Losing, even 15-5, is something the Cubs have gotten used to these past 100 years or so. But what happened during one of Boston's home run trots truly was something the Cubs won't get over for a long time.
Team president Crane Kenney, sitting in the coveted Green Monster section that rises above Fenway's famous 37-foot high left-field fence, caught a home run hit by Jarrod Saltalamacchia(notes) in the bottom of the fifth inning. The blast ricocheted off an advertisement high above Kenney's seat and pretty much fell right to him. How's that for bemusing happenstance?
To make matters worse, Kenney — in clear violation of widely accepted Cubs fans programming — did not throw the opponent's ball back onto the field. Instead of acting like one of the Bleacher Bums, he sought a young fan and tossed him or her Salty's dinger ball. Well, harumph!
It's one thing for a clever ball hawk perched in the Wrigley Field bleachers to defy protocol and keep the souvenir homer. To deflect the peer pressure, some even treacherously switch out the homer ball for a ringer and throw that one back.
But the team's own president — not quite at the Ricketts ownership level, but close — acting oblivious to bleacher tradition?

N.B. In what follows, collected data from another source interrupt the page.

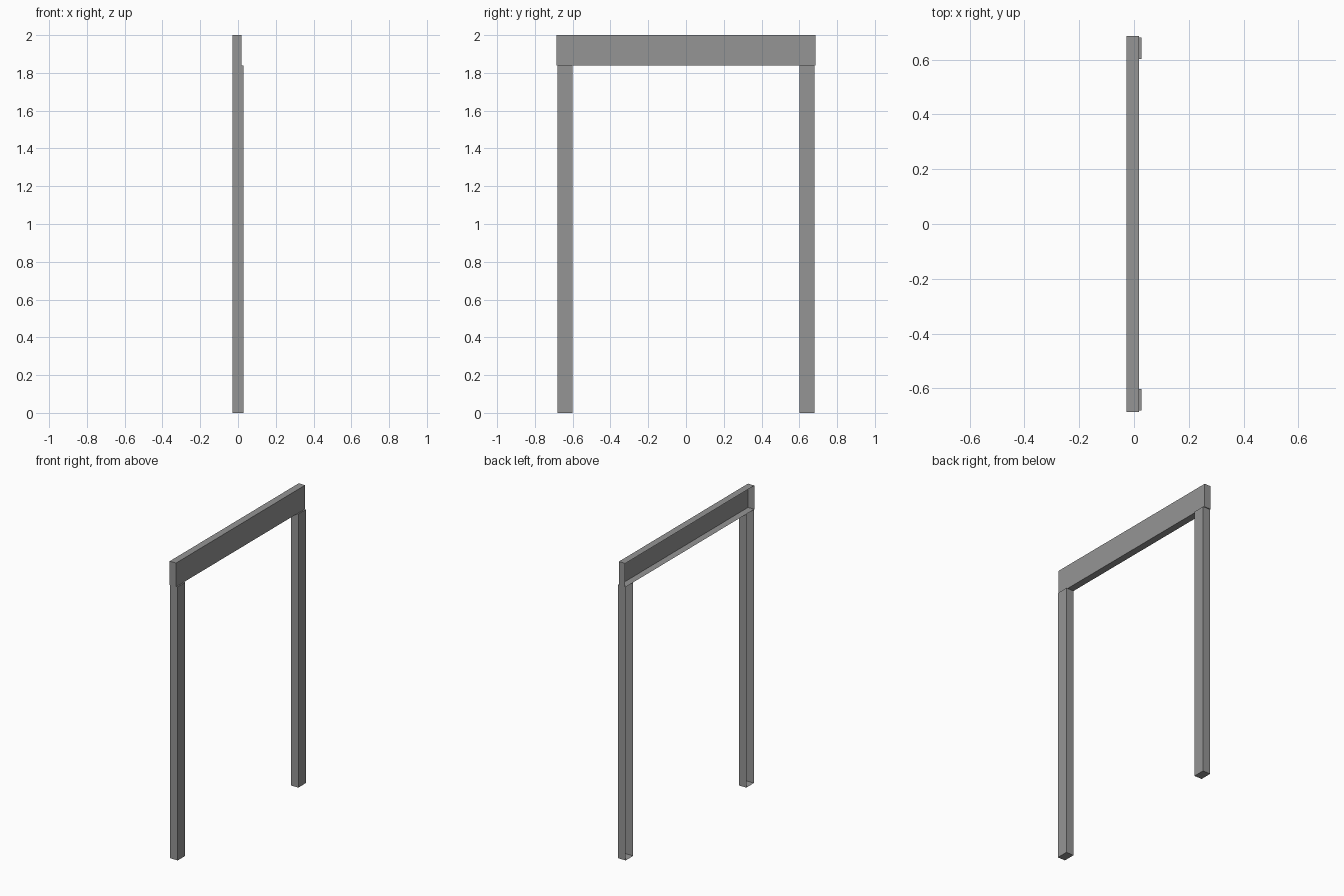
import bpy
import bmesh
from mathutils import Vector

cube = bpy.data.objects.get("Cube")
if cube:
    bpy.data.objects.remove(cube, do_unlink=True)

grey = bpy.data.materials.new("plain grey")
grey.use_nodes = True
COLOUR = (0.30, 0.30, 0.30, 1)
grey.diffuse_color = COLOUR
grey.node_tree.nodes["Principled BSDF"].inputs["Base Color"].default_value = COLOUR


def open_box(name, low, high):
    """Thin-walled box channel, left open on its -x side."""
    low, high = Vector(low), Vector(high)
    bm = bmesh.new()
    bmesh.ops.create_cube(bm, size=1)
    for v in bm.verts:
        v.co = (low + high) / 2 + v.co * (high - low)
    bm.normal_update()
    back = [f for f in bm.faces if f.normal.x < -0.9]
    bmesh.ops.delete(bm, geom=back, context='FACES_ONLY')
    mesh = bpy.data.meshes.new(name)
    bm.to_mesh(mesh)
    bm.free()
    mesh.materials.append(grey)
    obj = bpy.data.objects.new(name, mesh)
    bpy.context.collection.objects.link(obj)
    return obj


BACK, BEAM_FACE, POST_FACE = -0.028, 0.019, 0.028
BEAM_BOTTOM, TOP = 1.84, 2.0

# Header beam across the top
open_box("header_beam", (BACK, -0.686, BEAM_BOTTOM), (BEAM_FACE, 0.686, TOP))

# Two upright posts, slightly deeper than the beam
open_box("front_post", (BACK, -0.681, 0), (POST_FACE, -0.601, BEAM_BOTTOM))
open_box("back_post", (BACK, 0.601, 0), (POST_FACE, 0.681, BEAM_BOTTOM))
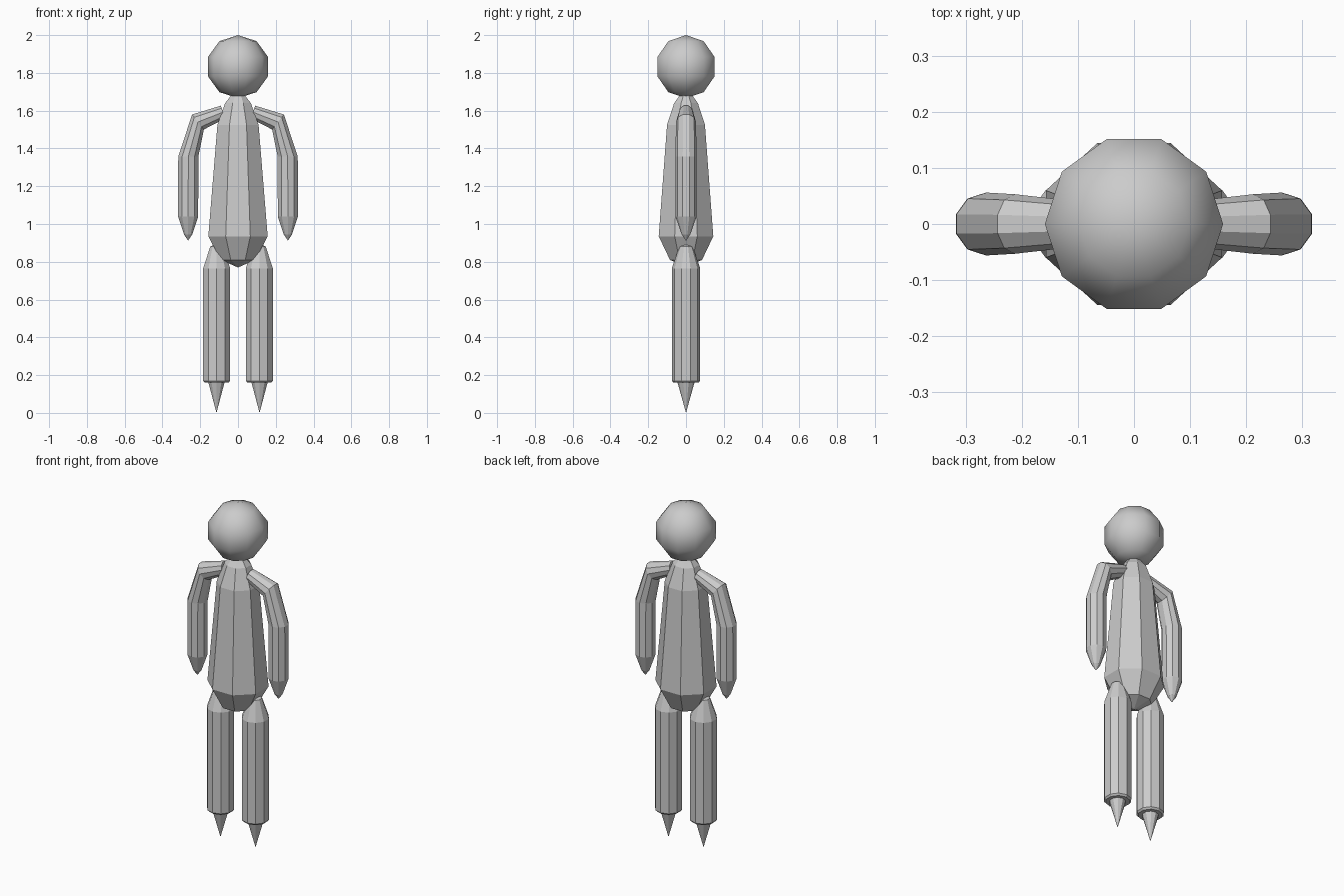
import bpy, bmesh, math
from mathutils import Vector

if "Cube" in bpy.data.objects:
    bpy.data.objects.remove(bpy.data.objects["Cube"])

grey = bpy.data.materials.new("plain_grey")
grey.diffuse_color = (0.6, 0.6, 0.6, 1)
grey.use_nodes = True
grey.node_tree.nodes["Principled BSDF"].inputs["Base Color"].default_value = grey.diffuse_color


def finish(bm, name):
    bmesh.ops.recalc_face_normals(bm, faces=bm.faces)
    me = bpy.data.meshes.new(name)
    bm.to_mesh(me)
    bm.free()
    me.materials.append(grey)
    ob = bpy.data.objects.new(name, me)
    bpy.context.collection.objects.link(ob)
    return ob


def loft(name, rings, sides, phase=0.0, depth=1.0, side=1):
    """Skin rings (x, z, radius, tilt in degrees); radius 0 makes a point."""
    bm = bmesh.new()
    loops = []
    for x, z, r, tilt in rings:
        t = math.radians(tilt)
        across = Vector((math.cos(t), 0, math.sin(t)))
        loop = []
        for i in range(sides if r else 1):
            a = 2 * math.pi * i / sides + math.radians(phase)
            p = Vector((x, 0, z)) + across * (r * math.sin(a))
            p.y = r * depth * math.cos(a)
            p.x *= side
            loop.append(bm.verts.new(p))
        loops.append(loop)
    for a, b in zip(loops, loops[1:]):
        for i in range(sides):
            j = (i + 1) % sides
            quad = [a[i % len(a)], a[j % len(a)], b[j % len(b)], b[i % len(b)]]
            bm.faces.new(list(dict.fromkeys(quad)))
    for loop in (loops[0], loops[-1]):
        if len(loop) > 1:
            bm.faces.new(loop)
    return finish(bm, name)


# Head: smooth ball with few sides, a corner facing the front
bpy.ops.mesh.primitive_uv_sphere_add(segments=10, ring_count=5, radius=0.167,
                                     location=(0, 0, 1.833), rotation=(0, 0, math.pi / 2))
head = bpy.context.object
head.name = "head"
head.data.materials.append(grey)
bpy.ops.object.shade_smooth()

# Torso: tapered eight-sided body with a short neck and pointed base
loft("torso", [(0, 1.68, 0.04, 0), (0, 1.662, 0.055, 0), (0, 1.64, 0.074, 0),
               (0, 1.525, 0.118, 0), (0, 0.935, 0.17, 0), (0, 0.81, 0.1, 0),
               (0, 0.77, 0, 0)], 8, phase=22.5, depth=0.92)

for side, label in ((-1, "left"), (1, "right")):
    # Arm: bent tube from shoulder to rounded hand
    loft(label + "_arm", [(0.08, 1.592, 0.038, 72), (0.212, 1.54, 0.053, 52),
                          (0.263, 1.357, 0.056, 0), (0.264, 1.04, 0.056, 0),
                          (0.264, 0.945, 0.023, 0), (0.264, 0.912, 0, 0)], 10, side=side)
    # Leg: straight tube with a tapered hip and a bevelled cuff
    loft(label + "_leg", [(0.113, 0.9, 0, 0), (0.113, 0.88, 0.036, 0), (0.113, 0.765, 0.075, 0),
                          (0.113, 0.17, 0.075, 0), (0.113, 0.16, 0.066, 0)], 10, side=side)
    # Foot: spike below the cuff
    loft(label + "_foot", [(0.114, 0.165, 0.046, 0), (0.114, 0, 0, 0)], 10, side=side)
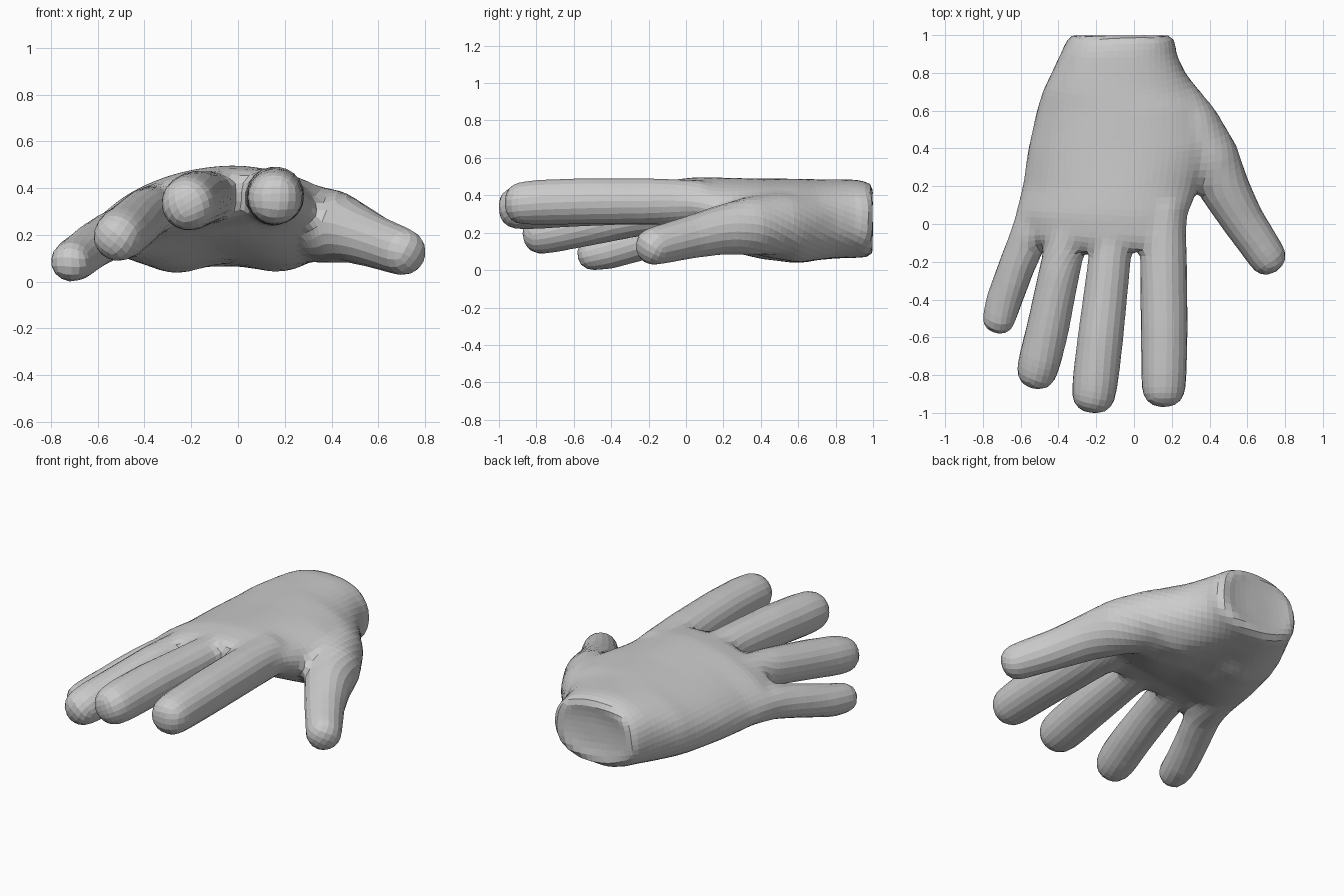
import bpy, bmesh, math
from mathutils import Vector

if "Cube" in bpy.data.objects:
    bpy.data.objects.remove(bpy.data.objects["Cube"])

SIDES = 24


def skin(bm, rings):
    """Bridge a list of point rings into a closed tube."""
    loops = [[bm.verts.new(p) for p in ring] for ring in rings]
    n = len(loops[0])
    for a, b in zip(loops, loops[1:]):
        for i in range(n):
            j = (i + 1) % n
            bm.faces.new((a[i], a[j], b[j], b[i]))
    bm.faces.new(loops[0][::-1])
    bm.faces.new(loops[-1])


def palm_ring(y, xl, xr, zl, zm, zr, h, pads=0.0, scale=1.0):
    """Flattened oval arching from zl through zm to zr, with two pads underneath."""
    cx, half, pts = (xl + xr) / 2, (xr - xl) / 2, []
    for i in range(SIDES * 2):
        t = math.tau * i / (SIDES * 2)
        c, s = math.cos(t), math.sin(t)
        u = math.copysign(abs(c) ** 0.85, c) * scale
        v = math.copysign(abs(s) ** 0.85, s) * scale
        z = zm + (zr - zl) / 2 * u + ((zl + zr) / 2 - zm) * u * u
        if v < 0:
            z += pads * v * math.sin(math.pi * u) ** 2
        pts.append((cx + half * u, y, z + h * v))
    return pts


def digit(bm, path):
    """Round tube through (x, y, z, radius) points with a rounded tip."""
    pts = [(Vector(p[:3]), p[3]) for p in path]
    tip, r = pts[-1]
    axis = (tip - pts[-2][0]).normalized()
    for a in (25, 50, 70, 83):
        a = math.radians(a)
        pts.append((tip + axis * r * 0.87 * math.sin(a), r * math.cos(a) ** 0.75))
    rings = []
    for i, (p, r) in enumerate(pts):
        d = (pts[min(i + 1, len(pts) - 1)][0] - pts[max(i - 1, 0)][0]).normalized()
        side = d.cross(Vector((0, 0, 1))).normalized()
        up = side.cross(d)
        rings.append([p + r * (side * math.cos(math.tau * k / SIDES) + up * math.sin(math.tau * k / SIDES))
                      for k in range(SIDES)])
    skin(bm, rings)


bm = bmesh.new()

# Palm and wrist: y, left x, right x, left z, middle z, right z, half thickness, pads
palm = [
    (-0.14, -0.34, 0.24, 0.32, 0.372, 0.36, 0.085),
    (-0.08, -0.57, 0.275, 0.23, 0.36, 0.365, 0.11),
    (0.05, -0.63, 0.285, 0.195, 0.35, 0.355, 0.133),
    (0.20, -0.59, 0.345, 0.185, 0.325, 0.30, 0.163, 0.02),
    (0.40, -0.56, 0.48, 0.20, 0.295, 0.23, 0.194, 0.035),
    (0.60, -0.515, 0.43, 0.215, 0.285, 0.225, 0.204, 0.05),
    (0.70, -0.485, 0.345, 0.235, 0.28, 0.235, 0.206, 0.03),
    (0.80, -0.437, 0.272, 0.25, 0.275, 0.255, 0.21, 0.01),
    (0.90, -0.39, 0.225, 0.265, 0.275, 0.265, 0.21),
    (0.965, -0.36, 0.22, 0.265, 0.27, 0.265, 0.203),
]
rings = [palm_ring(*p) for p in palm]
# Wrist rim and its shallow hollow end
rings += [palm_ring(y, *palm[-1][1:], scale=s) for y, s in ((1.0, 0.92), (1.004, 0.82), (0.99, 0.66), (0.98, 0.35))]
skin(bm, rings)

# Fingers and thumb
digits = {
    "index": [(0.15, 0.10, 0.36, 0.122), (0.156, -0.20, 0.367, 0.126), (0.16, -0.55, 0.368, 0.126),
              (0.159, -0.78, 0.363, 0.122), (0.157, -0.87, 0.358, 0.117)],
    "middle": [(-0.095, 0.10, 0.36, 0.11), (-0.137, -0.25, 0.36, 0.115), (-0.178, -0.60, 0.353, 0.123),
               (-0.204, -0.82, 0.34, 0.123), (-0.213, -0.90, 0.334, 0.118)],
    "ring": [(-0.32, 0.10, 0.325, 0.105), (-0.394, -0.25, 0.29, 0.11), (-0.456, -0.55, 0.237, 0.114),
             (-0.498, -0.72, 0.205, 0.114), (-0.514, -0.78, 0.192, 0.108)],
    "little": [(-0.47, 0.18, 0.21, 0.11), (-0.55, -0.05, 0.195, 0.103), (-0.62, -0.22, 0.153, 0.098),
               (-0.693, -0.42, 0.098, 0.096), (-0.716, -0.505, 0.086, 0.089)],
    "thumb": [(0.06, 0.86, 0.27, 0.14), (0.17, 0.68, 0.26, 0.155), (0.295, 0.51, 0.25, 0.167),
              (0.405, 0.34, 0.235, 0.158), (0.49, 0.17, 0.21, 0.132), (0.575, 0.02, 0.175, 0.115),
              (0.663, -0.11, 0.143, 0.107), (0.706, -0.175, 0.127, 0.103)],
}
for path in digits.values():
    digit(bm, path)

bmesh.ops.recalc_face_normals(bm, faces=bm.faces)
mesh = bpy.data.meshes.new("hand")
bm.to_mesh(mesh)
bm.free()
hand = bpy.data.objects.new("hand", mesh)
bpy.context.collection.objects.link(hand)

# Fuse the parts into one soft skin
fuse = hand.modifiers.new("fuse", "REMESH")
fuse.mode = "VOXEL"
fuse.voxel_size = 0.015
soften = hand.modifiers.new("soften", "SMOOTH")
soften.factor = 0.5
soften.iterations = 16
bpy.context.view_layer.objects.active = hand
hand.select_set(True)
bpy.ops.object.modifier_apply(modifier="fuse")
bpy.ops.object.modifier_apply(modifier="soften")

# Flow the skin into larger flat quads
bpy.ops.object.quadriflow_remesh(mode="FACES", target_faces=4500, use_mesh_symmetry=False, seed=1)
bpy.ops.object.shade_flat()

# Single grey skin colour
grey = bpy.data.materials.new("grey skin")
grey.diffuse_color = (0.6, 0.6, 0.6, 1)
grey.use_nodes = True
grey.node_tree.nodes["Principled BSDF"].inputs["Base Color"].default_value = grey.diffuse_color
hand.data.materials.clear()
hand.data.materials.append(grey)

And in front of Red Sox Nation, the more successful junior franchise? Unacceptable. Scandalous!
Watching him, it's doubtful Kenney thought for even a nanosecond of throwing back the ball. The guy wouldn't last three innings in Chicago's bleachers. He's just so hard to figure.
Hey, it's time for a confession: If I ever catch a home run ball at Wrigley, or any park, I wouldn't be one of the sheep who throw it back. I'm keeping that sucker. Literally rejecting the opponent's home run ball is perhaps the weakest fan tradition in sports. For example, imagine a Cubs fan telling his grandson he once caught a home run by Jason Heyward(notes) who, in 25 years, is about to be inducted to the Hall of Fame.
"What did you do with the ball, grampa?"
"Uh ... I threw it back."
See how silly it is? And it's not like the umpires are going to be fooled by the ball bouncing back on the field and so they wave off the homer. OK, maybe some umpires would get fooled.
Like an infection, the practice of tossing back the home run ball has spread to other major league parks. Some folks even throw back foul balls hit by the enemy. Cardinals fans, you know who you are. Admiring Cubs fans for their loyalty, patience, persistence, blind devotion — whatever — is OK. But wanting to ape some of their worst behavior is unconscionable.
Fans in some parks still can be thrown out by security for throwing a ball on the field. But it's a shrinking minority.
It will continue, if for no other reason than to spite the suit in the front office who refuses to lead by example.
I have a crazy feeling that what happened at Fenway was a missed opportunity. Perhaps, if Kenney had thrown back Saltalamacchia's homer, Cubs fans would have seen how uncool the act was, and a seed would have been planted. It could have been the beginning of a counter revolution. Inside of a decade, we could have wiped out the exercise entirely.
But Kenney's pseudo-thoughtful and charitable action in flipping the ball to a child ruined any such remote possibility. They'll be shouting "Throw it back!" at Wrigley — and elsewhere — for a long time to come.
Thanks for nothing, Crane Kenney.